§ About this task
Please return every line in the following data that includes the string "objects".

§ Data for the task
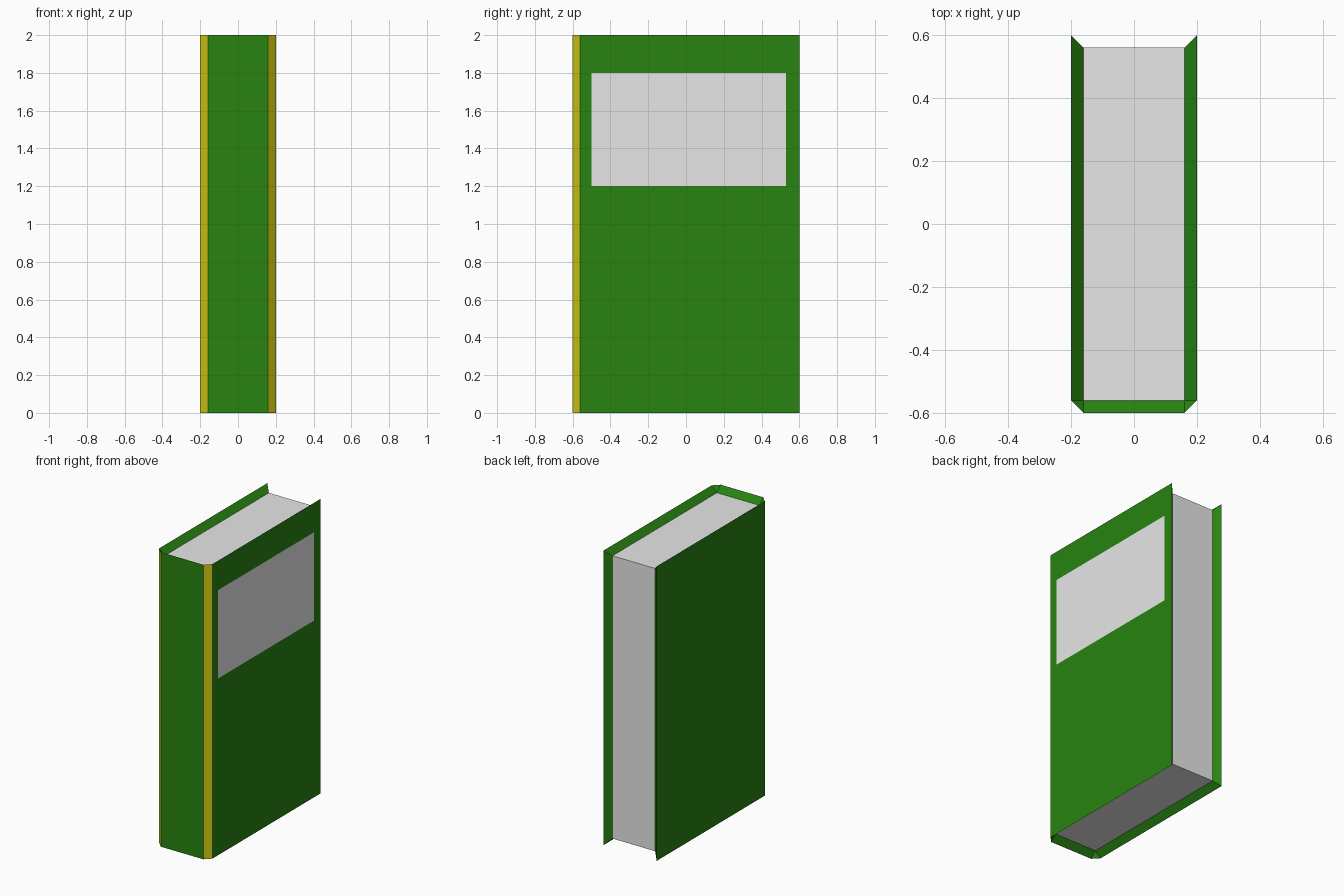
import bpy
import bmesh
from mathutils import Vector

if "Cube" in bpy.data.objects:
    bpy.data.objects.remove(bpy.data.objects["Cube"])


def material(name, r, g, b):
    m = bpy.data.materials.new(name)
    lin = [((c / 255 + 0.055) / 1.055) ** 2.4 if c > 10 else c / 255 / 12.92 for c in (r, g, b)]
    m.diffuse_color = (*lin, 1.0)
    m.use_nodes = True
    m.node_tree.nodes["Principled BSDF"].inputs["Base Color"].default_value = m.diffuse_color
    return m


green = material("cover green", 40, 132, 17)
yellow = material("edge yellow", 212, 206, 20)
white = material("paper white", 236, 236, 236)


def finish(bm, name, mats):
    mesh = bpy.data.meshes.new(name)
    bm.to_mesh(mesh)
    bm.free()
    for m in mats:
        mesh.materials.append(m)
    obj = bpy.data.objects.new(name, mesh)
    bpy.context.collection.objects.link(obj)
    return obj


W, D, H, T = 0.2, 0.6, 2.0, 0.04   # half width, half depth, height, cover thickness

# Cover: wrapped round the pages, open at the back, rims sloping in to the pages
outer = [(-W, D), (-W, -D + T), (-W + T, -D), (W - T, -D), (W, -D + T), (W, D)]
bm = bmesh.new()
rings = []
for x, y in outer:
    ix = W - T if x > 0 else T - W
    iy = D - T if y > 0 else T - D
    rings.append([bm.verts.new(p) for p in
                  ((x, y, 0), (x, y, H), (ix, iy, H - T), (ix, iy, T))])
for a, b in zip(rings, rings[1:]):
    for i in range(4):
        j = (i + 1) % 4
        bm.faces.new((a[i], a[j], b[j], b[i]))
bm.faces.new(rings[0])
bm.faces.new(rings[-1][::-1])
bmesh.ops.remove_doubles(bm, verts=bm.verts[:], dist=0.0001)
bmesh.ops.recalc_face_normals(bm, faces=bm.faces[:])

# Label: cut into the right-hand board
for co, no in (((0, -0.5, 0), (0, 1, 0)), ((0, 0.53, 0), (0, 1, 0)),
               ((0, 0, 1.2), (0, 0, 1)), ((0, 0, 1.8), (0, 0, 1))):
    board = [f for f in bm.faces if f.normal.x > 0.99 and f.calc_center_median().x > W - 0.001]
    geom = board + list({e for f in board for e in f.edges}) + list({v for f in board for v in f.verts})
    bmesh.ops.bisect_plane(bm, geom=geom, plane_co=Vector(co), plane_no=Vector(no))
bm.normal_update()

# Colours: yellow on the two spine chamfers, white on the label
for f in bm.faces:
    c, n = f.calc_center_median(), f.normal
    if abs(n.x) > 0.6 and n.y < -0.6:
        f.material_index = 1
    elif c.x > W - 0.001 and n.x > 0.99 and -0.5 < c.y < 0.53 and 1.2 < c.z < 1.8:
        f.material_index = 2
finish(bm, "book_cover", [green, yellow, white])

# Page block
bm = bmesh.new()
bmesh.ops.create_cube(bm, size=1.0)
for v in bm.verts:
    v.co = (v.co.x * 2 * (W - T), v.co.y * 2 * (D - T), v.co.z * (H - 2 * T) + H / 2)
finish(bm, "pages", [white])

§ Completed task
if "Cube" in bpy.data.objects:
    bpy.data.objects.remove(bpy.data.objects["Cube"])
    obj = bpy.data.objects.new(name, mesh)
    bpy.context.collection.objects.link(obj)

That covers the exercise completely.